#### Your instructions:
In the entries below, find the lines with the word "angle" and copy them.

#### Pictures paired with source code:

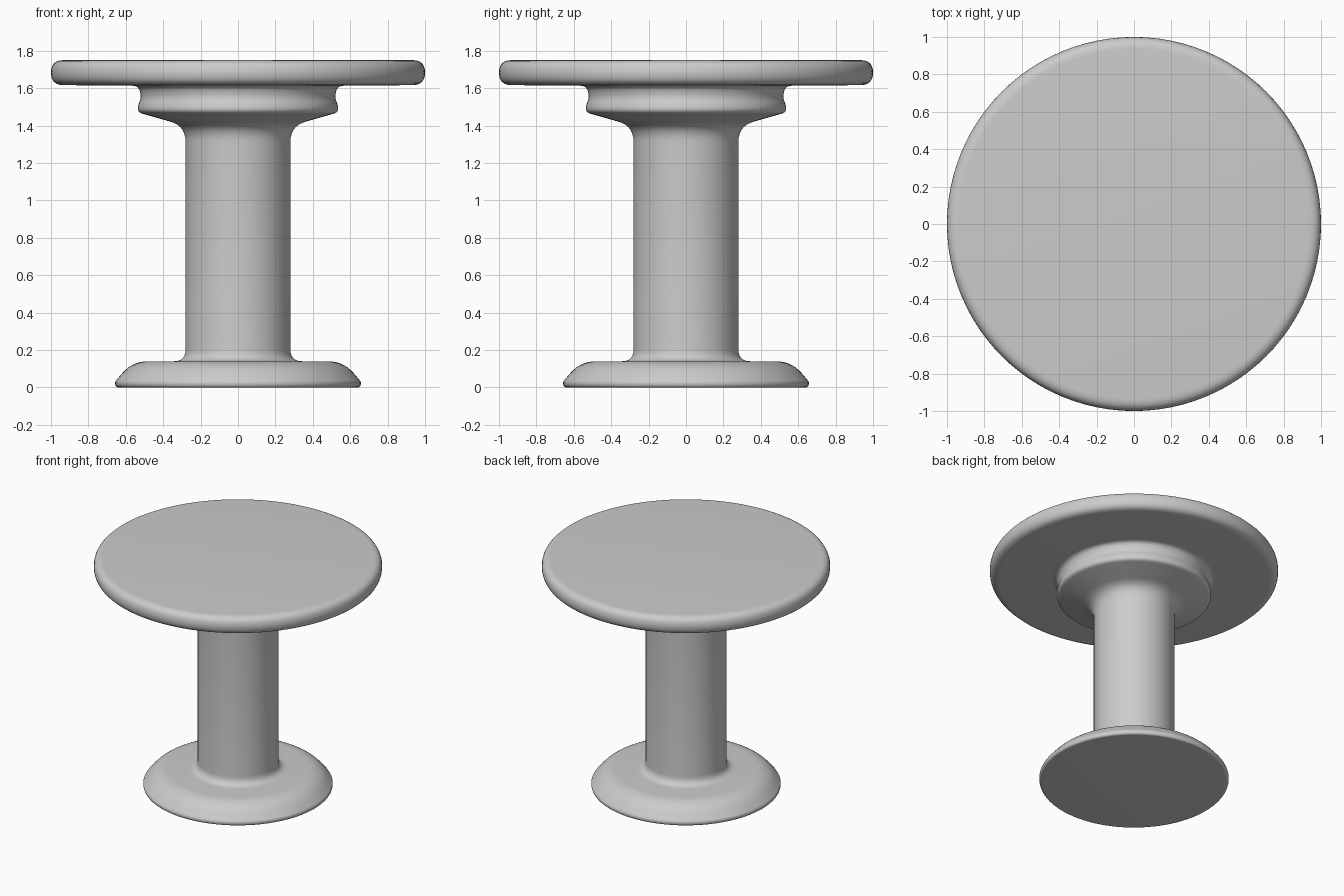
import bpy, bmesh, math
from mathutils import Vector

if "Cube" in bpy.data.objects:
    bpy.data.objects.remove(bpy.data.objects["Cube"])

SEGMENTS = 96

# Outline corners: radius, height, rounding length
CORNERS = [
    (0.0, 0.0, 0),
    # foot
    (0.655, 0.0, 0.018), (0.658, 0.03, 0.011), (0.565, 0.14, 0.085),
    # column
    (0.28, 0.14, 0.065), (0.28, 1.398, 0.085),
    # collar under the top
    (0.54, 1.472, 0.03), (0.532, 1.515, 0.012), (0.518, 1.55, 0.02),
    (0.53, 1.613, 0.035),
    # round top
    (1.0, 1.617, 0.066), (1.0, 1.75, 0.066),
    (0.0, 1.75, 0),
]


def rounded(corners, steps=7):
    """Replace each corner by a smooth curve."""
    out = []
    pts = [Vector((r, 0, z)) for r, z, _ in corners]
    for i, p in enumerate(pts):
        d = corners[i][2]
        if d == 0:
            out.append(p)
            continue
        a = p + (pts[i - 1] - p).normalized() * d
        b = p + (pts[i + 1] - p).normalized() * d
        for k in range(steps + 1):
            t = k / steps
            out.append(a * (1 - t) ** 2 + p * 2 * t * (1 - t) + b * t * t)
    return out


# Turn the outline around the vertical axis
bm = bmesh.new()
verts = [bm.verts.new(p) for p in rounded(CORNERS)]
edges = [bm.edges.new(pair) for pair in zip(verts, verts[1:])]
bmesh.ops.spin(bm, geom=verts + edges, cent=(0, 0, 0), axis=(0, 0, 1),
               angle=2 * math.pi, steps=SEGMENTS, use_duplicate=False)
bmesh.ops.remove_doubles(bm, verts=bm.verts[:], dist=1e-5)
bmesh.ops.recalc_face_normals(bm, faces=bm.faces[:])

mesh = bpy.data.meshes.new("pedestal_table")
bm.to_mesh(mesh)
bm.free()
table = bpy.data.objects.new("pedestal_table", mesh)
bpy.context.collection.objects.link(table)

# Smooth shading
bpy.context.view_layer.objects.active = table
table.select_set(True)
bpy.ops.object.shade_smooth_by_angle(angle=math.radians(50))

#### Solution to the exercise:
               angle=2 * math.pi, steps=SEGMENTS, use_duplicate=False)
bpy.ops.object.shade_smooth_by_angle(angle=math.radians(50))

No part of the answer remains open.